For tourists on shoe-string budgets, Paharganj is usually the first introduction to India. Often it is a difficult and depressing introduction.
Located conveniently close to the railway station, this area of Delhi is a mess of ramshackle buildings, signalling quite clearly the tourist's arrival into the third world.
Main street area, just outside Delhi Railway station
Street view further ahead
There is a bazaar area near the station, where there are small eateries and many tour operators. This market has had a total make-over, and now houses a smart-looking set of shops that sell everything a tourist needs - inexpensive food, fruits, suitcases, chain padlocks for safety, money purses, toiletries etc. And of course, there are many shops offering hotel, road transport, train and flight ticket booking.
Amrit Kaur Market, with uniform facades in blue and grey
Vaishno Dhaba and Bajaj Hotel, offering pure vegetarian fare
A typical Paharganj scam is to have a signboard that lets tourists think they have walked into a government tourist office. Although frankly, you have to be a very naive tourist to actually believe the hole-in-the-wall shop in this photo is something official :)
Shops with misleading signboards - the usual Paharganj scam
Similarly, this shop below, which is opposite the exit gate of the Railway station, says "Government Authorised", but I wonder what exactly they are authorised for!
Once you move a little away from the station area, you can see lots of lanes which have hotels and guesthouses in them. As far as I can tell, there seems to be no local population in this area, it has only hotel after hotel, and the only people you see are cooks, waiters, doormen, touts and other tourists. There are very few women around either.
This to me is the most depressing aspect of Paharganj - everything and everybody is geared to make money off tourists. If travel is about understanding local culture, the last place on the planet where you will find it is Paharganj, because this area is like an artificial zone that came up just to deal with tourists. You have to develop rhino armor-plating to deal with the insistent touts.
Typical street with hotel after hotel, facing each other.
Rooms are usually small and dingy, and naturally there are no views.
In the middle of this stuff, you sometimes come across "nicer" buildings with higher tariffs. The Ajanta for instance, has a colonial facade and a moustachioed doorman. There is something incongruous about these hotels, actually, because they are located on these small lanes where everything else around them is seedy. My opinion is, if you can afford to pay a little more money, then get out of this area and stay elsewhere (the tripadvisor site has lots of inexpensive little B&Bs where you can stay in nicer areas, I've stayed at several of them myself).

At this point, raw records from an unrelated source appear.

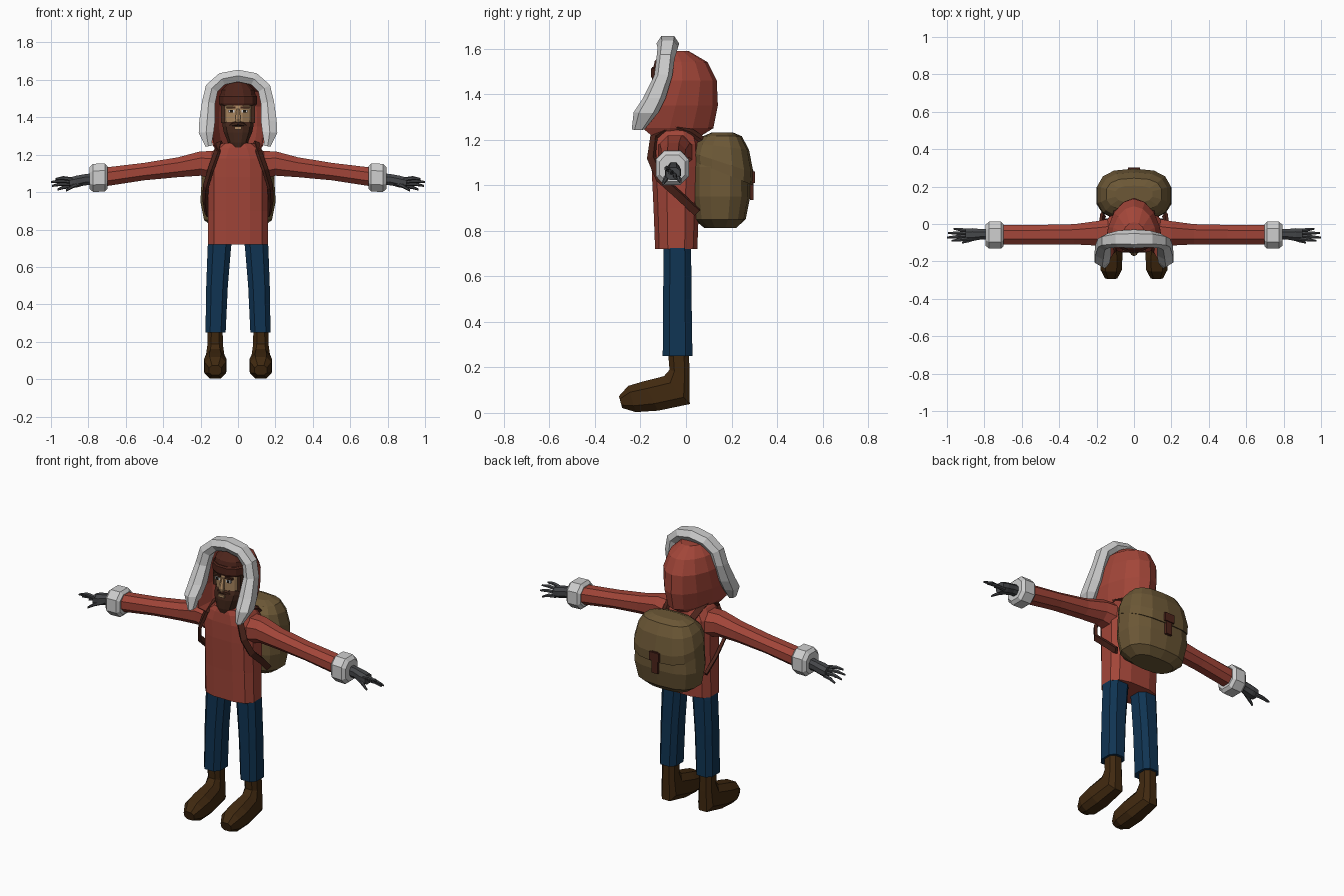
import bpy, bmesh, math
from mathutils import Vector as V

if bpy.data.objects.get("Cube"):
    bpy.data.objects.remove(bpy.data.objects["Cube"])


def material(name, r, g, b):
    m = bpy.data.materials.new(name)
    m.use_nodes = True
    m.diffuse_color = (r, g, b, 1)
    m.node_tree.nodes["Principled BSDF"].inputs["Base Color"].default_value = (r, g, b, 1)
    return m


RED = material("coat red", .36, .06, .04)
FUR = material("fur white", .62, .62, .62)
JEANS = material("denim blue", .005, .034, .085)
BOOT = material("boot brown", .052, .022, .005)
PACK = material("canvas olive", .15, .097, .037)
GLOVE = material("glove grey", .06, .063, .068)
SKIN = material("skin tan", .42, .25, .12)
BEARD = material("beard brown", .055, .02, .011)
LEATHER = material("dark red leather", .075, .018, .011)
EYE = material("eye black", .01, .008, .006)


def ring(c, u, v, n=8, p=.8):
    """Rounded-box section around c, spanned by half-axes u and v."""
    pts = []
    for i in range(n):
        a = 2 * math.pi * (i + .5) / n
        cu, cv = math.cos(a), math.sin(a)
        pts.append(V(c) + V(u) * math.copysign(abs(cu) ** p, cu)
                   + V(v) * math.copysign(abs(cv) ** p, cv))
    return pts


def loft(name, rings, mat, side=1, closed=True):
    bm = bmesh.new()
    rows = [[bm.verts.new((p.x * side, p.y, p.z)) for p in r] for r in rings]
    n = len(rows[0])
    for a, b in zip(rows, rows[1:]):
        for i in range(n if closed else n - 1):
            j = (i + 1) % n
            bm.faces.new((a[i], a[j], b[j], b[i]))
    bm.faces.new(rows[0])
    bm.faces.new(rows[-1])
    bmesh.ops.recalc_face_normals(bm, faces=bm.faces)
    me = bpy.data.meshes.new(name)
    bm.to_mesh(me)
    bm.free()
    me.materials.append(mat)
    ob = bpy.data.objects.new(name, me)
    bpy.context.collection.objects.link(ob)
    return ob


def upright(name, rows, mat, n=10, p=.7, side=1):
    """Stack of level sections: z, x, y, half width, half depth."""
    return loft(name, [ring((x, y, z), (rx, 0, 0), (0, ry, 0), n, p)
                       for z, x, y, rx, ry in rows], mat, side)


def sideways(name, rows, mat, side, n=8, p=.9):
    """Sections along x: x, y, z, half depth, half height."""
    return loft(name, [ring((x, y, z), (0, ry, 0), (0, 0, rz), n, p)
                       for x, y, z, ry, rz in rows], mat, side)


def box(name, c, h, mat, side=1):
    c = V(c)
    ends = [ring(c + V((0, 0, s * h[2])), (h[0] * 1.414, 0, 0), (0, h[1] * 1.414, 0), 4, 1)
            for s in (-1, 1)]
    return loft(name, ends, mat, side)


def finger(name, a, b, r, mat, side):
    a, b = V(a), V(b)
    mid = a.lerp(b, .55) + V((0, 0, .006))
    return loft(name, [ring(c, (0, k, 0), (0, 0, k), 6, 1)
                       for c, k in ((a, r), (mid, r * .95), (b, r * .5))], mat, side)


# Coat body with collar
upright("coat_body", [
    (.72, 0, -.043, .165, .095), (.9, 0, -.043, .163, .102), (1.08, 0, -.042, .163, .112),
    (1.18, 0, -.045, .165, .11), (1.235, 0, -.05, .125, .1), (1.262, 0, -.06, .085, .085)], RED, 12)

# Hood: open-fronted shells, each level z, front y, back y, half width
levels = [(1.2, -.13, .04, .1), (1.25, -.19, .12, .135), (1.35, -.16, .14, .155),
          (1.46, -.11, .135, .15), (1.54, -.09, .095, .12), (1.59, -.08, .01, .065)]
hood = loft("hood", [[V((w * math.cos(a), f + (b - f) * math.sin(a), z))
                      for a in (math.pi * i / 8 for i in range(9))]
                     for z, f, b, w in levels], RED, closed=False)
shell = hood.modifiers.new("thickness", 'SOLIDIFY')
shell.thickness = .008

# Fur trim around the hood: x, y, z, half width, half depth
half = [(0, -.08, 1.622, .036, .05), (.085, -.08, 1.605, .038, .045), (.14, -.09, 1.555, .04, .04),
        (.157, -.1, 1.48, .04, .04), (.165, -.14, 1.38, .047, .05), (.17, -.175, 1.32, .045, .055),
        (.158, -.21, 1.245, .018, .028)]
path = [(-x, *rest) for x, *rest in half[:0:-1]] + half
trim = []
for i, (x, y, z, w, d) in enumerate(path):
    a, b = path[max(i - 1, 0)], path[min(i + 1, len(path) - 1)]
    t = V((b[0] - a[0], 0, b[2] - a[2])).normalized()
    trim.append(ring((x, y, z), V((-t.z, 0, t.x)) * w, (0, d, 0), 6, .8))
loft("hood_fur_trim", trim, FUR)

# Head, knit cap and beard
upright("head", [(1.22, 0, -.05, .05, .055), (1.28, 0, -.06, .06, .07), (1.35, 0, -.056, .08, .085),
                 (1.45, 0, -.055, .086, .09), (1.52, 0, -.05, .08, .085)], SKIN, 12, .9)
upright("cap_band", [(1.462, 0, -.05, .098, .1), (1.475, 0, -.05, .106, .106),
                     (1.512, 0, -.05, .106, .106), (1.52, 0, -.05, .098, .1)], LEATHER, 12, .9)
upright("cap_crown", [(1.5, 0, -.05, .1, .1), (1.545, 0, -.05, .092, .09),
                      (1.585, 0, -.05, .05, .05)], LEATHER, 12, .9)
upright("beard", [(1.225, 0, -.115, .03, .03), (1.265, 0, -.1, .055, .055),
                  (1.32, 0, -.083, .078, .073), (1.352, 0, -.07, .085, .08),
                  (1.375, 0, -.06, .086, .08)], BEARD, 12, .85)
box("mouth", (0, -.157, 1.343), (.02, .004, .007), SKIN)
loft("nose", [ring((0, y, z), (w, 0, 0), (0, w, 0), 6, 1)
              for y, z, w in ((-.153, 1.374, .016), (-.156, 1.39, .017), (-.142, 1.445, .009))], SKIN)

# Back pack with lid, strap and buckle
upright("pack_body", [(z, 0, (f + b) / 2, w, (b - f) / 2) for z, f, b, w in (
    (.812, .08, .22, .13), (.85, .035, .262, .185), (.95, .02, .282, .205),
    (1.08, .02, .28, .197), (1.17, .03, .262, .172), (1.215, .07, .22, .13))], PACK, 14, .75)
loft("pack_lid", [ring((0, y, z), (w, 0, 0), (0, d, drop), 14, .75) for y, z, w, d, drop in (
    (.158, 1.055, .2, .135, -.055), (.158, 1.1, .2, .138, -.045), (.157, 1.17, .18, .12, -.015),
    (.16, 1.215, .15, .085, 0), (.16, 1.232, .1, .045, 0))], PACK)
box("pack_strap", (0, .289, 1.0), (.02, .008, .065), LEATHER)
box("pack_buckle", (0, .294, 1.035), (.032, .009, .025), LEATHER)

for side, tag in ((1, "left_"), (-1, "right_")):
    # Face details
    box(tag + "sideburn", (.08, -.075, 1.42), (.01, .03, .05), BEARD, side)
    box(tag + "eye_white", (.036, -.139, 1.433), (.016, .004, .007), FUR, side)
    box(tag + "pupil", (.035, -.142, 1.433), (.007, .004, .007), EYE, side)
    box(tag + "eyebrow", (.038, -.14, 1.453), (.024, .008, .006), BEARD, side)
    finger(tag + "moustache", (.0, -.152, 1.368), (.055, -.125, 1.345), .013, BEARD, side)

    # Sleeve, fur cuff and gloved hand
    sideways(tag + "sleeve", [
        (.1, -.045, 1.14, .085, .085), (.2, -.05, 1.153, .07, .07), (.32, -.055, 1.133, .058, .057),
        (.5, -.057, 1.11, .056, .05), (.72, -.057, 1.08, .055, .054)], RED, side)
    sideways(tag + "cuff", [
        (.697, -.06, 1.078, .062, .062), (.712, -.06, 1.078, .077, .08),
        (.775, -.06, 1.076, .077, .08), (.793, -.06, 1.075, .06, .062)], FUR, side, 8, .8)
    sideways(tag + "palm", [
        (.77, -.055, 1.07, .028, .034), (.82, -.055, 1.066, .03, .032),
        (.865, -.057, 1.056, .037, .034), (.9, -.057, 1.05, .034, .03)], GLOVE, side)
    tips = [(.975, -.09, 1.07), (1.0, -.072, 1.053), (.995, -.048, 1.033), (.965, -.025, 1.013)]
    for i, tip in enumerate(tips):
        finger(f"{tag}finger_{i + 1}", (.885, -.078 + i * .014, 1.068 - i * .012), tip, .011, GLOVE, side)
    finger(tag + "thumb", (.835, -.07, 1.05), (.92, -.1, 1.008), .013, GLOVE, side)

    # Trouser leg
    upright(tag + "trouser_leg", [
        (.25, .12, -.037, .057, .069), (.5, .112, -.038, .061, .066),
        (.7, .1, -.038, .066, .064), (.8, .09, -.04, .07, .065)], JEANS, 8, .7, side)

    # Boot: upper edge, lower edge (y, z) and half width of each section
    boot = [((-.083, .28), (.016, .28), .042), ((-.075, .19), (.018, .16), .044),
            ((-.1, .165), (.02, .035), .052), ((-.19, .142), (-.12, .006), .064),
            ((-.255, .122), (-.22, .0), .06), ((-.295, .075), (-.28, .02), .035)]
    sections = []
    for up, low, w in boot:
        up, low = V((.122, *up)), V((.122, *low))
        sections.append(ring((up + low) / 2, (w, 0, 0), (low - up) / 2, 8, .75))
    loft(tag + "boot", sections, BOOT, side)

    # Shoulder strap: flat ribbon hugging the coat
    run = [V(p) for p in ((.09, .07, 1.2), (.1, .02, 1.235), (.1, -.06, 1.262), (.112, -.14, 1.215),
                          (.145, -.153, 1.12), (.172, -.115, 1.03), (.176, -.03, .955),
                          (.165, .05, .88))]
    ribbon = []
    for i, p in enumerate(run):
        t = (run[min(i + 1, len(run) - 1)] - run[max(i - 1, 0)]).normalized()
        out = p - V((0, -.045, 1.08))
        out = (out - t * out.dot(t)).normalized()
        ribbon.append(ring(p, t.cross(out) * .024, out * .012, 4, 1))
    loft(tag + "shoulder_strap", ribbon, LEATHER, side)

The Ajanta Hotel, which has an amusing 'wannabe' website with an American host introducing the hotel :)
To me actually the most interesting place in Paharganj was this tiny shop, which serves food to the staff who work at the shops and hotels. Here I found a bunch of guys getting on with their daily routine of cutting and chopping onions. They have a make-shift gas burner and by noon, they will have piping hot food ready. I would have liked to come back here at lunch hour to catch real people eating real food, and perhaps I would have heard a couple of interesting stories of migrants to Delhi.
Maa Bhagvati Restaurant, named after the goddess Kali
In spite of Paharganj being what it is, there are still lots of people who stay here. It thrives because it is very convenient for the rail station, and also because there is no other place in Delhi that will give you rooms at Rs 1000 or even less. Another positive aspect is that you get to meet lots of other tourists, backpackers mostly, and there's a sense of community that you get from those interactions. You can trade 'survivor' stories, laugh off your Delhi Belly with other victims, and admire 'veteran' tourists who have met and conquered Paharganj's seedy scams. In fact, these veterans won't stay anywhere else even if they can afford it :)
If you've made up your mind to stay in Paharganj, then I've heard good recommendations for Hotel Cottage Yes Please or Hotel Hari Piorko on the tripadvisor forums, but I haven't been there, so I don't know the tariff. My own pick for an inexpensive hotel would be the Ginger Rail Yatri Niwas, the budget hotel chain of the Taj group. It is located at the Railway Station, and is very convenient if you want to take the morning train to Agra. I've stayed at other Ginger hotels in India and they are smart, inexpensive and safe.